Activity ▸ What is needed is an exact repeat of the entries, with no pictures in it.
---+---
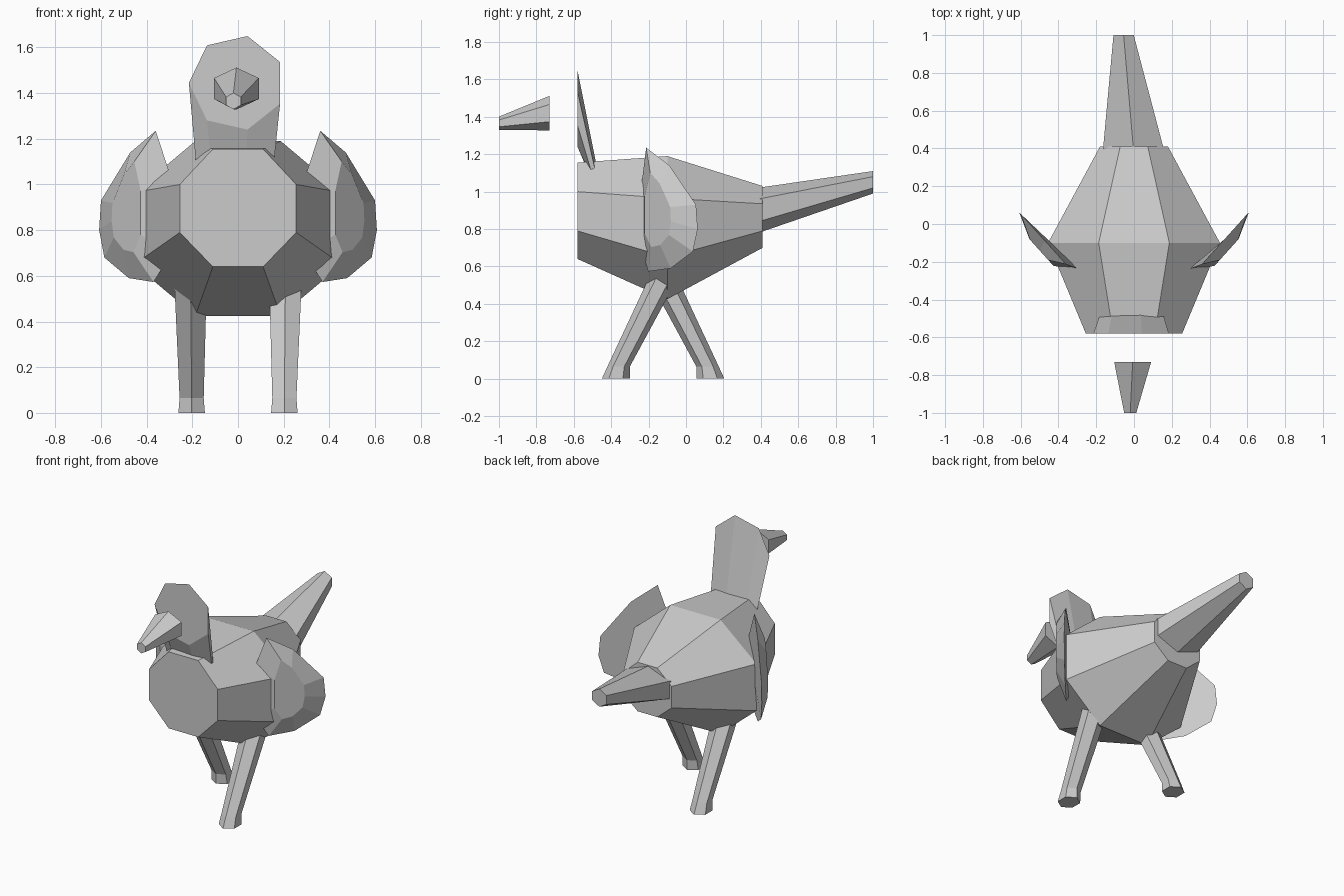
import bpy
import bmesh
from math import cos, sin, pi

cube = bpy.data.objects.get("Cube")
if cube:
    bpy.data.objects.remove(cube, do_unlink=True)

grey = bpy.data.materials.new("plain grey")
grey.use_nodes = True
COLOR = (0.6, 0.6, 0.6, 1)
grey.diffuse_color = COLOR
grey.node_tree.nodes["Principled BSDF"].inputs["Base Color"].default_value = COLOR


def loft(name, rings):
    """Flat-faced solid through rings of equal point count, capped at both ends."""
    bm = bmesh.new()
    loops = [[bm.verts.new(p) for p in ring] for ring in rings]
    n = len(loops[0])
    for a, b in zip(loops, loops[1:]):
        for i in range(n):
            j = (i + 1) % n
            bm.faces.new((a[i], a[j], b[j], b[i]))
    bm.faces.new(loops[0])
    bm.faces.new(loops[-1])
    bmesh.ops.recalc_face_normals(bm, faces=bm.faces)
    mesh = bpy.data.meshes.new(name)
    bm.to_mesh(mesh)
    bm.free()
    mesh.materials.append(grey)
    obj = bpy.data.objects.new(name, mesh)
    bpy.context.collection.objects.link(obj)
    return obj


def upright_ring(n, x, y, z, rx, rz, start=pi / 2):
    """Regular ring facing along y."""
    angles = [start + 2 * pi * i / n for i in range(n)]
    return [(x + rx * cos(a), y, z + rz * sin(a)) for a in angles]


def flat_ring(n, x, y, z, rx, ry, start=pi / 2):
    """Regular ring facing along z."""
    angles = [start + 2 * pi * i / n for i in range(n)]
    return [(x + rx * cos(a), y + ry * sin(a), z) for a in angles]


def body_ring(y, wide, narrow, bottom, low, high, top):
    half = [(narrow, bottom), (wide, low), (wide, high), (narrow, top)]
    return [(x, y, z) for x, z in half] + [(-x, y, z) for x, z in reversed(half)]


# Eight-sided body, widest just ahead of the middle
loft("body", [
    body_ring(-0.58, 0.255, 0.11, 0.64, 0.79, 1.0, 1.155),
    body_ring(-0.10, 0.455, 0.187, 0.425, 0.65, 0.965, 1.19),
    body_ring(0.41, 0.18, 0.073, 0.70, 0.79, 0.935, 1.03),
])

# Neck with a flat seven-sided face, narrowing into the body
loft("neck_and_head", [
    upright_ring(7, -0.005, -0.58, 1.445, 0.21, 0.21, pi),
    flat_ring(7, -0.005, -0.48, 1.05, 0.175, 0.02, pi),
])

# Floating beak
loft("beak", [
    upright_ring(6, -0.007, -0.73, 1.42, 0.113, 0.092),
    upright_ring(6, -0.02, -1.0, 1.365, 0.037, 0.036),
])

# Tail
loft("tail", [
    upright_ring(6, -0.003, 0.395, 0.902, 0.186, 0.12),
    upright_ring(6, -0.055, 1.0, 1.05, 0.062, 0.06),
])

# Legs: the right one is the left one turned half round
leg = [
    flat_ring(6, 0.203, -0.375, 0, 0.067, 0.075),
    flat_ring(6, 0.203, -0.36, 0.065, 0.061, 0.06),
    flat_ring(6, 0.208, -0.09, 0.6, 0.083, 0.08),
]
loft("left_leg", leg)
loft("right_leg", [[(-x, -0.245 - y, z) for x, y, z in ring] for ring in leg])

# Wings: slanted flat back, smaller raised outer face
outline = [(0.36, 1.235), (0.472, 1.14), (0.6, 0.93), (0.608, 0.80),
           (0.585, 0.68), (0.478, 0.59), (0.37, 0.573), (0.29, 0.7), (0.29, 1.02)]


def slant(x):
    return max(-0.24, -0.235 + (x - 0.34) * 1.11)


rim = [(x, slant(x), z) for x, z in outline]
cx, cz = 0.45, 0.9
raised = []
for x, z in outline:
    px = cx + (x - cx) * 0.4
    raised.append((px + 0.04, slant(px) - 0.038, cz + (z - cz) * 0.6))
for side, sign in (("left", 1), ("right", -1)):
    loft(side + "_wing", [[(sign * x, y, z) for x, y, z in ring] for ring in (rim, raised)])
---+---
Result ▸
import bpy
import bmesh
from math import cos, sin, pi

cube = bpy.data.objects.get("Cube")
if cube:
    bpy.data.objects.remove(cube, do_unlink=True)

grey = bpy.data.materials.new("plain grey")
grey.use_nodes = True
COLOR = (0.6, 0.6, 0.6, 1)
grey.diffuse_color = COLOR
grey.node_tree.nodes["Principled BSDF"].inputs["Base Color"].default_value = COLOR


def loft(name, rings):
    """Flat-faced solid through rings of equal point count, capped at both ends."""
    bm = bmesh.new()
    loops = [[bm.verts.new(p) for p in ring] for ring in rings]
    n = len(loops[0])
    for a, b in zip(loops, loops[1:]):
        for i in range(n):
            j = (i + 1) % n
            bm.faces.new((a[i], a[j], b[j], b[i]))
    bm.faces.new(loops[0])
    bm.faces.new(loops[-1])
    bmesh.ops.recalc_face_normals(bm, faces=bm.faces)
    mesh = bpy.data.meshes.new(name)
    bm.to_mesh(mesh)
    bm.free()
    mesh.materials.append(grey)
    obj = bpy.data.objects.new(name, mesh)
    bpy.context.collection.objects.link(obj)
    return obj


def upright_ring(n, x, y, z, rx, rz, start=pi / 2):
    """Regular ring facing along y."""
    angles = [start + 2 * pi * i / n for i in range(n)]
    return [(x + rx * cos(a), y, z + rz * sin(a)) for a in angles]


def flat_ring(n, x, y, z, rx, ry, start=pi / 2):
    """Regular ring facing along z."""
    angles = [start + 2 * pi * i / n for i in range(n)]
    return [(x + rx * cos(a), y + ry * sin(a), z) for a in angles]


def body_ring(y, wide, narrow, bottom, low, high, top):
    half = [(narrow, bottom), (wide, low), (wide, high), (narrow, top)]
    return [(x, y, z) for x, z in half] + [(-x, y, z) for x, z in reversed(half)]


# Eight-sided body, widest just ahead of the middle
loft("body", [
    body_ring(-0.58, 0.255, 0.11, 0.64, 0.79, 1.0, 1.155),
    body_ring(-0.10, 0.455, 0.187, 0.425, 0.65, 0.965, 1.19),
    body_ring(0.41, 0.18, 0.073, 0.70, 0.79, 0.935, 1.03),
])

# Neck with a flat seven-sided face, narrowing into the body
loft("neck_and_head", [
    upright_ring(7, -0.005, -0.58, 1.445, 0.21, 0.21, pi),
    flat_ring(7, -0.005, -0.48, 1.05, 0.175, 0.02, pi),
])

# Floating beak
loft("beak", [
    upright_ring(6, -0.007, -0.73, 1.42, 0.113, 0.092),
    upright_ring(6, -0.02, -1.0, 1.365, 0.037, 0.036),
])

# Tail
loft("tail", [
    upright_ring(6, -0.003, 0.395, 0.902, 0.186, 0.12),
    upright_ring(6, -0.055, 1.0, 1.05, 0.062, 0.06),
])

# Legs: the right one is the left one turned half round
leg = [
    flat_ring(6, 0.203, -0.375, 0, 0.067, 0.075),
    flat_ring(6, 0.203, -0.36, 0.065, 0.061, 0.06),
    flat_ring(6, 0.208, -0.09, 0.6, 0.083, 0.08),
]
loft("left_leg", leg)
loft("right_leg", [[(-x, -0.245 - y, z) for x, y, z in ring] for ring in leg])

# Wings: slanted flat back, smaller raised outer face
outline = [(0.36, 1.235), (0.472, 1.14), (0.6, 0.93), (0.608, 0.80),
           (0.585, 0.68), (0.478, 0.59), (0.37, 0.573), (0.29, 0.7), (0.29, 1.02)]


def slant(x):
    return max(-0.24, -0.235 + (x - 0.34) * 1.11)


rim = [(x, slant(x), z) for x, z in outline]
cx, cz = 0.45, 0.9
raised = []
for x, z in outline:
    px = cx + (x - cx) * 0.4
    raised.append((px + 0.04, slant(px) - 0.038, cz + (z - cz) * 0.6))
for side, sign in (("left", 1), ("right", -1)):
    loft(side + "_wing", [[(sign * x, y, z) for x, y, z in ring] for ring in (rim, raised)])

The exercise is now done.